But some externalities do justify coercive intervention: we prohibit smoking in elevators and levy fines for littering our roads and polluting our air and water. Resistance to mandatory wearing of masks provides a painful reminder of how difficult it is to enforce socially responsible behavior. On the other hand, whether the social good—for example, sending children back to school—justifies an intrusion into teachers’ personal risk-aversion thresholds, is fraught with other legal and moral dilemmas. Under what conditions individual rights can be abridged for the sake of the social order is a familiar question, which the US and many countries are facing again because of the pandemic.

Finally, I return to the nagging counterfactual. How many people who heard about the J&J pause decided to not get vaccinated at all? The FDA and CDC should be commended for sharing the data and making public health and safety the number-one priority. Still, it might have been prudent for them to weigh the possibility that some number of people, maybe thousands or more, would now choose to decline or postpone their shots, subject themselves to a greater risk of infection, and cause increased spread and surges of illness, hospitalization, and death. This possibility has significant international implications: the pause might have heightened anxiety in other countries regarding, for example, the AstraZeneca vaccine (which also raised alarm about potential side effects), with dire consequences especially in places where it’s hard to administer required double doses. (Advantages of the J&J vaccine, which also need to be integrated in the risk analysis, are its “one-shot” requirement and less expensive refrigeration.) Simply put, vaccines will save millions of lives globally—even if that outcome is not 100% free of side effects.

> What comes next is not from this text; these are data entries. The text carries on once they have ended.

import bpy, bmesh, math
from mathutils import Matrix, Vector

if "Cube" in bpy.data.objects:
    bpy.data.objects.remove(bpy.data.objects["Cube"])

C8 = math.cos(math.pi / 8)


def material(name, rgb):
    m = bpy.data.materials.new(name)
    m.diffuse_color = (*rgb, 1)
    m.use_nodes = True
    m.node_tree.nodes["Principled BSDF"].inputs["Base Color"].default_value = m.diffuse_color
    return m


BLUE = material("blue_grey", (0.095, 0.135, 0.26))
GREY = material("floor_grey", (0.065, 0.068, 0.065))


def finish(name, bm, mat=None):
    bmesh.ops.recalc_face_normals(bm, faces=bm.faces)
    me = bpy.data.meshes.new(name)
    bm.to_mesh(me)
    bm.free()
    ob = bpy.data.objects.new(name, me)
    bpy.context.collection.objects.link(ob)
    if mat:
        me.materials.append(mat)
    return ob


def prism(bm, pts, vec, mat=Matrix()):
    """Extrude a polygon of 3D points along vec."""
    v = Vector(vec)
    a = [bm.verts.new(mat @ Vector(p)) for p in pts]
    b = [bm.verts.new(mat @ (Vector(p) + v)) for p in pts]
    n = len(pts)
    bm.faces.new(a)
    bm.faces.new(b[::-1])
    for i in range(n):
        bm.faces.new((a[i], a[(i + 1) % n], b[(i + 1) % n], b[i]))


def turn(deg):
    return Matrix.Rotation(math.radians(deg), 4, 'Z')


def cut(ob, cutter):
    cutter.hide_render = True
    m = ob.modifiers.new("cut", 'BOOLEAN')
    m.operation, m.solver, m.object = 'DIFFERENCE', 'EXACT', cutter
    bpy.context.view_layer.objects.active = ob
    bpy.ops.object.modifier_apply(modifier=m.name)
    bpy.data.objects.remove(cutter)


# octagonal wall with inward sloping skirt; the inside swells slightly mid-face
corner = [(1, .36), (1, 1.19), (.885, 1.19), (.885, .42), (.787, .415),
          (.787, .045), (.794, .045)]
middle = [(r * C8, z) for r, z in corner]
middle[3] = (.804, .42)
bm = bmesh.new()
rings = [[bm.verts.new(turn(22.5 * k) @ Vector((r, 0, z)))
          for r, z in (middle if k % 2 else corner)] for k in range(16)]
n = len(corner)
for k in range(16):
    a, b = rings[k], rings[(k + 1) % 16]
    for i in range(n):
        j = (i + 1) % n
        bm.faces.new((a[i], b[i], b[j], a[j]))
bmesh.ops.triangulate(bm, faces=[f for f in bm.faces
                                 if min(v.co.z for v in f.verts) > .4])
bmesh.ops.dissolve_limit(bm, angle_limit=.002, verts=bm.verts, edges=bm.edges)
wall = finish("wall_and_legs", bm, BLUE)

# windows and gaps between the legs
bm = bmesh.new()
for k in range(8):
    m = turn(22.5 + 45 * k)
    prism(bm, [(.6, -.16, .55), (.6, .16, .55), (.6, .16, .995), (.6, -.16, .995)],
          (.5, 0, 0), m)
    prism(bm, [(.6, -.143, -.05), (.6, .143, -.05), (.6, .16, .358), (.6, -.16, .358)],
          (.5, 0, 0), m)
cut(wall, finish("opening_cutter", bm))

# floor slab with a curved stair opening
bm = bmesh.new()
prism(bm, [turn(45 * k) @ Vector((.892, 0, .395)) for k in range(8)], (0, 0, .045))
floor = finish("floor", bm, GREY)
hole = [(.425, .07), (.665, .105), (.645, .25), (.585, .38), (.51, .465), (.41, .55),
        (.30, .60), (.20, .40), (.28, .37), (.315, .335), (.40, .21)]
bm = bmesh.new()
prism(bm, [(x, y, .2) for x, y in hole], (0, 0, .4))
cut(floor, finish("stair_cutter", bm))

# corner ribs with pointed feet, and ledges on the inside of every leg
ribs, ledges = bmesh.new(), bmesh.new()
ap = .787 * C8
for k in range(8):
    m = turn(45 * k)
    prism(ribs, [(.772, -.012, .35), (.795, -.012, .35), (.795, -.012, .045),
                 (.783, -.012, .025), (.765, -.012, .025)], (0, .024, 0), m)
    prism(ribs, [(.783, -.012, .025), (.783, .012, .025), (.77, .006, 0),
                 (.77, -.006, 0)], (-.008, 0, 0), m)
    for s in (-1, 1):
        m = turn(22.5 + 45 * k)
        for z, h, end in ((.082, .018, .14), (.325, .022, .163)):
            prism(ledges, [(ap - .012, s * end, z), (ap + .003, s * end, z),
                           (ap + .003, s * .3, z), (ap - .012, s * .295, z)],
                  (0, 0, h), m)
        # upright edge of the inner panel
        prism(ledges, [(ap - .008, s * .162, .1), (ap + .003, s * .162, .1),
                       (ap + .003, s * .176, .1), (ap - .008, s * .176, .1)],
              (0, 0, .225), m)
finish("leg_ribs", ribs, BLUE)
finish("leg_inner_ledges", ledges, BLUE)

How to specify the implied benefit/cost model is not obvious, and anyway its estimates would not provide a scientific basis for establishing the acceptable threshold, which in democratic societies is ultimately a political decision.

At least two lessons from the J&J experience should inform a more comprehensive approach to risk assessment and policy, for COVID and generally: (1) Telling people the objective level of danger for any activity (flying, getting vaccinated, smoking) may not be sufficient to influence behavior, but imposing a risk threshold may violate norms of individual choice and ignore powerful emotional responses. And (2), although free choice can result in unacceptably high levels of social harm, the perceived benefits of stopping any activity need to be weighed against the costs of unintentionally inducing people to make even riskier choices.

Science brought us vaccines, thank God. And science needs to focus on the biology of blood clots and other side effects we haven’t yet experienced. But rational policy-making transcends medical science and demands attention to psychological, economic, legal, political, ethical, and other perspectives. The risks of ignoring those aspects of the problem are substantial.


Many thanks to John Andelin and Dorothy Robyn for comments on an earlier draft, and to John Hudak and Christine Stenglein for fine editing.

Get daily updates from Brookings